  FormPresenter(EventBus eventBus) {
    eventBinder.bindEventHandlers(this, eventBus);
  }

  @EventHandler
  void onEventOne(EventOne event) {
    // handler for EventOne
  }

  @EventHandler(handles = {EventOne.class, EventTwo.class})
  void onEventOneAndTwo(SuperEvent event) {
    // handler for EventOne and EventTwo
  }

  @EventHandler(handles = {EventOne.class, EventTwo.class})
  void onEventOneAndTwo2() {
    // handler for EventOne and EventTwo without parameter
  }
}

Firing events

The last step is easy and doesn't require anything special from EventBinder - just construct an event and fire it on the event bus:

eventBus.fireEvent(new EmailLoadedEvent("Hello world!", "How are you?"));

Firing this event will cause all @EventHandlers for EmailLoadedEvent in the application to be invoked in an undefined order. That's it, you're done!

How do I install it?

If you're using Maven, you can add the following to your <dependencies> section:

    <dependency>
      <groupId>com.google.gwt.eventbinder</groupId>
      <artifactId>eventbinder</artifactId>
      <version>1.1.0</version>
    </dependency>

You can also download the jar directly or check out the source using git from https://github.com/google/eventbinder.git and build it yourself. Once you've installed EventBinder, be sure to inherit the module in your .gwt.xml file like this:

    <inherits name='com.google.web.bindery.event.EventBinder'/>

Where can I learn more?

  • For more details on the EventBinder API, consult the Javadoc.
  • Check out the sample app for a full example of using EventBinder.
  • For general advice on architecting GWT applications, see this video and this document

Version history

1.1.0

  • Ability to handle multiple events with a single handler mehtod (thanks to @ymakhno)

1.0.2

  • Compatibility with GWT 2.6 (thanks to @tbroyer).

1.0.1
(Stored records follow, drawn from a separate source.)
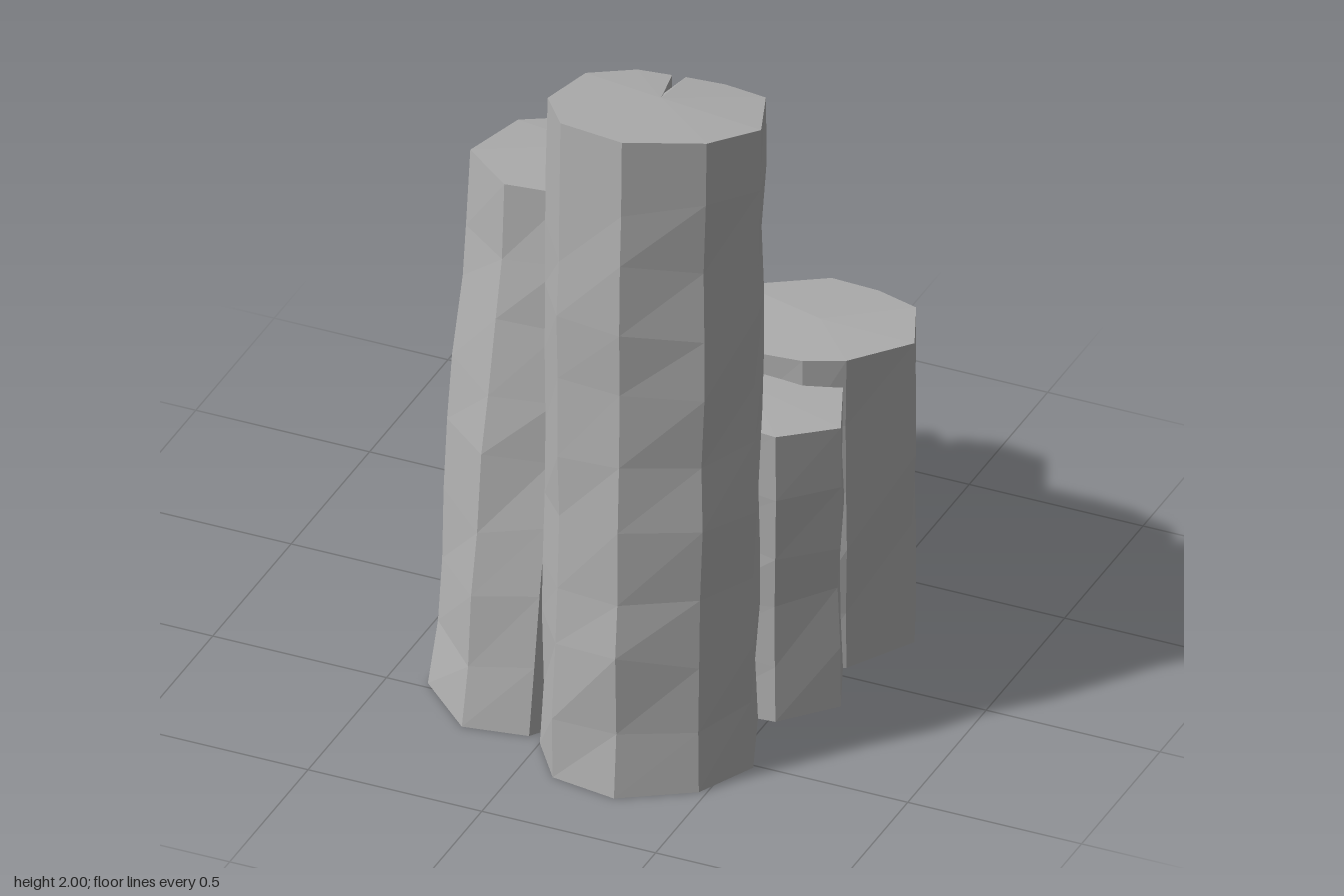
import * as THREE from 'three';

const stone = new THREE.MeshStandardMaterial({ color: 0xb2b2b2, flatShading: true });
stone.name = 'grey stone';

// outline: [x, z] of the top, clockwise from above; a third value marks a crack point.
// front/back: height of the top at its front and back edge; lean: offset of the base.
const columns = [
  { name: 'tallColumn', front: 2.0, back: 1.88, lean: [0, 0.05], outline: [
    [0.01, 0.36], [0.11, 0.25], [0.2, 0.23], [0.24, 0.37, 1], [0.235, 0.22], [0.34, 0.2], [0.47, 0.23],
    [0.56, 0.46], [0.48, 0.63], [0.29, 0.75], [0.1, 0.72], [0, 0.58]] },
  { name: 'secondColumn', front: 1.6, back: 1.48, lean: [-0.05, 0.16], outline: [
    [-0.32, 0.06], [-0.16, -0.1], [-0.12, -0.04, 1], [-0.13, -0.11], [0, -0.11], [0.12, -0.07],
    [0.2, 0.14], [0.13, 0.27], [0.01, 0.45], [-0.17, 0.48], [-0.34, 0.32]] },
  { name: 'thirdColumn', front: 1.2, back: 1.11, lean: [0, 0.08], outline: [
    [-0.5, -0.33], [-0.3, -0.48], [-0.25, -0.45], [-0.21, -0.33, 1], [-0.22, -0.47], [-0.1, -0.5],
    [0.03, -0.48], [0.11, -0.23], [0.03, -0.06], [-0.17, 0.1], [-0.35, 0.06], [-0.5, -0.1]] },
  { name: 'shortColumn', front: 0.8, back: 0.7, lean: [0, 0], outline: [
    [-0.69, -0.65], [-0.5, -0.81], [-0.36, -0.8], [-0.24, -0.75], [-0.17, -0.55], [-0.25, -0.38],
    [-0.37, -0.27], [-0.51, -0.26], [-0.69, -0.43]] },
  { name: 'backLeftColumn', front: 0.96, back: 0.88, lean: [0, 0], outline: [
    [0.15, -0.33], [0.33, -0.5], [0.47, -0.49], [0.6, -0.44], [0.69, -0.23], [0.58, -0.04],
    [0.48, 0.02], [0.32, 0.04], [0.15, -0.12]] },
  { name: 'sideColumn', front: 0.9, back: 0.89, slopeX: -0.13, lean: [0, 0], outline: [
    [0.12, -0.03], [0.3, -0.1], [0.57, -0.04], [0.645, 0.14], [0.52, 0.28], [0.3, 0.3], [0.14, 0.2]] },
];

// repeatable weathering value in -1..1
function wear(a, b, c) {
  const s = Math.sin(a * 12.99 + b * 78.23 + c * 37.72) * 43758.55;
  return (s - Math.floor(s)) * 2 - 1;
}

function columnGeometry({ outline, front, back, lean, slopeX = 0 }, seed) {
  const n = outline.length;
  const zs = outline.map(p => p[1]);
  const zMin = Math.min(...zs), zMax = Math.max(...zs);
  const cx = outline.reduce((s, p) => s + p[0], 0) / n;
  const cz = outline.reduce((s, p) => s + p[1], 0) / n;
  const topAt = (x, z) => back + (front - back) * Math.pow((z - zMin) / (zMax - zMin), 0.85) + slopeX * (x - cx);
  const rings = Math.max(4, Math.round(front / 0.2));
  const pos = [], index = [];

  // stacked outlines, slightly worn, leaning toward the base
  for (let j = 0; j <= rings; j++) {
    const t = j / rings, down = 1 - t;
    outline.forEach(([x, z, crack], i) => {
      let px = x, pz = z;
      if (crack) {
        const a = outline[i - 1], b = outline[i + 1], fade = 0.75 * down;
        px += ((a[0] + b[0]) / 2 - x) * fade;
        pz += ((a[1] + b[1]) / 2 - z) * fade;
      }
      const inner = j > 0 && j < rings;
      const k = 1 + (inner ? 0.03 * wear(i, j, seed) - 0.01 : 0);
      const y = topAt(x, z) * t + (inner ? 0.03 * wear(j, i, seed + 3) : 0);
      pos.push(cx + (px - cx) * k + lean[0] * down, y, cz + (pz - cz) * k + lean[1] * down);
    });
  }
  for (let j = 0; j < rings; j++) {
    for (let i = 0; i < n; i++) {
      const a = j * n + i, b = j * n + (i + 1) % n;
      index.push(b, a, a + n, b, a + n, b + n);
    }
  }

  // top and bottom fans
  const top = pos.length / 3, bottom = top + 1;
  pos.push(cx, topAt(cx, cz) + 0.005, cz, cx + lean[0], 0, cz + lean[1]);
  for (let i = 0; i < n; i++) {
    const k = (i + 1) % n;
    index.push(top, rings * n + k, rings * n + i, bottom, i, k);
  }
  const g = new THREE.BufferGeometry();
  g.setAttribute('position', new THREE.Float32BufferAttribute(pos, 3));
  g.setIndex(index);
  const flat = g.toNonIndexed();
  flat.computeVertexNormals();
  return flat;
}

export function createModel() {
  const group = new THREE.Group();
  group.name = 'stoneColumns';
  columns.forEach((c, i) => {
    const mesh = new THREE.Mesh(columnGeometry(c, i + 1), stone);
    mesh.name = c.name;
    group.add(mesh);
  });
  return group;
}
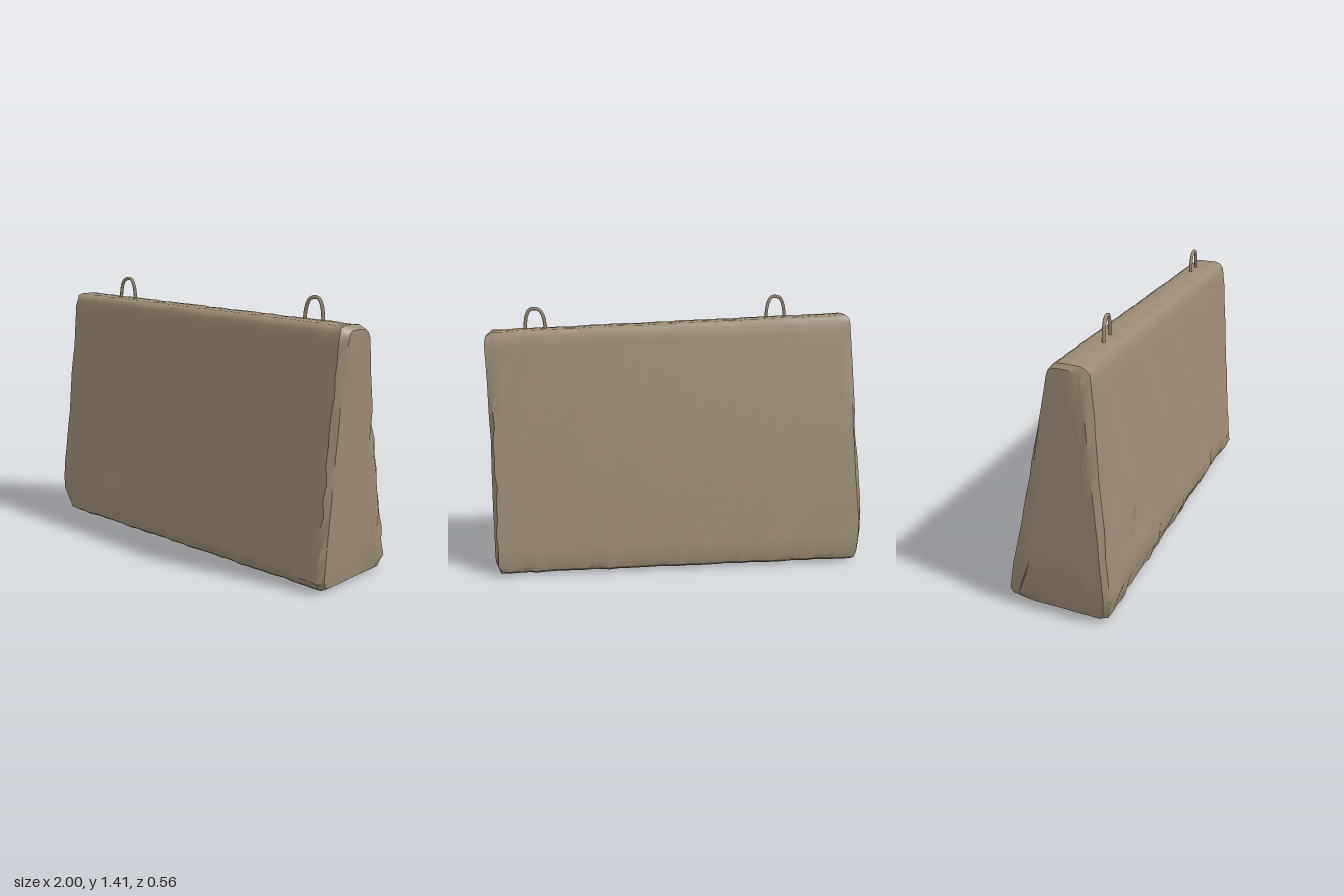
import * as THREE from 'three';
import { toCreasedNormals } from 'three/addons/utils/BufferGeometryUtils.js';

const concrete = new THREE.MeshStandardMaterial({ color: 0x9c8b74 });
concrete.name = 'weathered concrete';

const { lerp, smoothstep } = THREE.MathUtils;

// Smooth repeatable unevenness, about -1..1
const rough = (a, b) =>
  (Math.sin(a * 7.3 + b * 3.1) + Math.sin(a * 17.9 - b * 11.7 + 1.3) + Math.sin(a * 41 + b * 23 + 4)) / 3;

// Piecewise linear lookup in [key, value] pairs
function lookup(table, k) {
  for (let i = 1; i < table.length; i++) {
    const [k0, v0] = table[i - 1], [k1, v1] = table[i];
    if (k <= k1) return lerp(v0, v1, Math.max(0, (k - k0) / (k1 - k0)));
  }
  return table[table.length - 1][1];
}
const leftOutline = [[0, -0.94], [0.1, -0.985], [0.2, -1], [0.6, -0.978], [1.32, -0.945]];
const rightOutline = [[0, 0.96], [0.08, 0.975], [0.6, 0.98], [1, 0.99], [1.2, 1], [1.26, 0.985]];

// Cross-section [z, y] at u (0..1 along the length): underside, front, top, back
function section(u) {
  const h = lerp(1.322, 1.25, u);
  const chamfer = lerp(0.16, 0.07, u) + 0.015 * rough(u * 3, 1);
  const pts = [[-0.19, 0.012], [-0.06, 0.014], [0.08, 0.012], [0.22, 0.012], [0.25, 0.03]];
  const steps = 14;
  for (let i = 0; i <= steps; i++) {
    const t = i / steps;
    pts.push([lerp(0.279, 0.184, t), lerp(chamfer, h - 0.07, t)]);
  }
  pts.push([0.178, h - 0.035], [0.163, h - 0.012], [0.135, h - 0.002], [0.07, h],
    [0.02, h - 0.003], [0, h - 0.015], [-0.012, h - 0.04]);
  for (let i = 0; i <= steps; i++) {
    const t = i / steps;
    pts.push([lerp(-0.022, -0.268, t), lerp(h - 0.085, 0.07, t)]);
  }
  pts.push([-0.262, 0.035], [-0.235, 0.018]);
  return pts;
}

function blockGeometry() {
  // Rings along the length: [u, z scale, y scale, inner scale]
  const rings = [];
  const cap = [0, 0.35, 0.7, 1];
  for (const s of cap) rings.push([0, 0.86, 0.97, s]);
  const n = 40;
  for (let i = 0; i <= n; i++) rings.push([lerp(0.013, 0.987, i / n), 1, 1, 1]);
  for (const s of [...cap].reverse()) rings.push([1, 0.86, 0.97, s]);

  const pos = [], index = [];
  const m = section(0).length;
  rings.forEach(([u, sz, sy, s], r) => {
    const edge = r === cap.length || r === rings.length - cap.length - 1;
    section(u).forEach(([z0, y0]) => {
      let z = 0.04 + (z0 - 0.04) * sz * s;
      let y = 0.6 + (y0 - 0.6) * sy * s;
      // Shift the inner end rings so they follow the tapered faces
      if (sz < 1) z += (0.6 - y) * 0.02;
      let x = lerp(lookup(leftOutline, y), lookup(rightOutline, y), u);

      // General unevenness, stronger along the broken bottom and end edges
      const low = 1 - smoothstep(y, 0.05, 0.3);
      const amp = 0.003 + 0.007 * low;
      if (s > 0) {
        z += amp * rough(x * 2, y * 2 + z);
        if (y < 1.15) y += 0.012 * low * smoothstep(y, 0.02, 0.1) * rough(x * 4, z * 5);
        else y += 0.003 * rough(x * 2, 3);
        if (edge) x += 0.012 * rough(y * 5, z * 4 + u);
      }
      // Shallow dent low on the front
      if (z0 > 0.15) z -= 0.018 * Math.exp(-((x + 0.55) ** 2 + (y - 0.36) ** 2) / 0.006);
      // Chips along the rear vertical edges
      if (z0 < -0.02 && s > 0.9) {
        if (sz < 1) z += (u > 0.5 ? 0.045 : 0.025) * Math.exp(-((y - 0.7) ** 2) / 0.006);
        if (sz < 1 && y < 0.3) z += 0.02;
      }
      pos.push(x, Math.max(y, 0.004), z);
    });
  });
  for (let r = 0; r < rings.length - 1; r++) {
    for (let j = 0; j < m; j++) {
      const k = (j + 1) % m;
      const a = r * m + j, b = r * m + k, c = b + m, d = a + m;
      index.push(a, d, c, a, c, b);
    }
  }
  const g = new THREE.BufferGeometry();
  g.setAttribute('position', new THREE.Float32BufferAttribute(pos, 3));
  g.setIndex(index);
  return toCreasedNormals(g, 0.68);
}

// Bent bar loop sunk into the top of the block
function liftingLoop(name, x, y, z, turn) {
  const path = new THREE.CatmullRomCurve3(
    [[-0.055, -0.04], [-0.053, 0], [-0.042, 0.065], [-0.022, 0.096], [0.022, 0.1], [0.042, 0.07], [0.053, 0], [0.055, -0.04]]
      .map(([px, py]) => new THREE.Vector3(px, py, 0)), false, 'centripetal');
  const loop = new THREE.Mesh(new THREE.TubeGeometry(path, 28, 0.009, 8), concrete);
  loop.name = name;
  loop.position.set(x, y, z);
  loop.rotation.y = turn;
  return loop;
}

export function createModel() {
  const model = new THREE.Group();
  model.name = 'concreteBarrier';

  const block = new THREE.Mesh(blockGeometry(), concrete);
  block.name = 'barrierBlock';
  model.add(block);

  model.add(liftingLoop('rightLiftingLoop', -0.557, 1.313, 0.095, 0.13));
  model.add(liftingLoop('leftLiftingLoop', 0.738, 1.262, 0.065, 0.03));
  return model;
}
  • Preliminary compatibility with GWT 2.6.
  • EventBinder now searches for @EventHandler annotation in superclasses as well as the current class.

1.0.0

  • Initial release.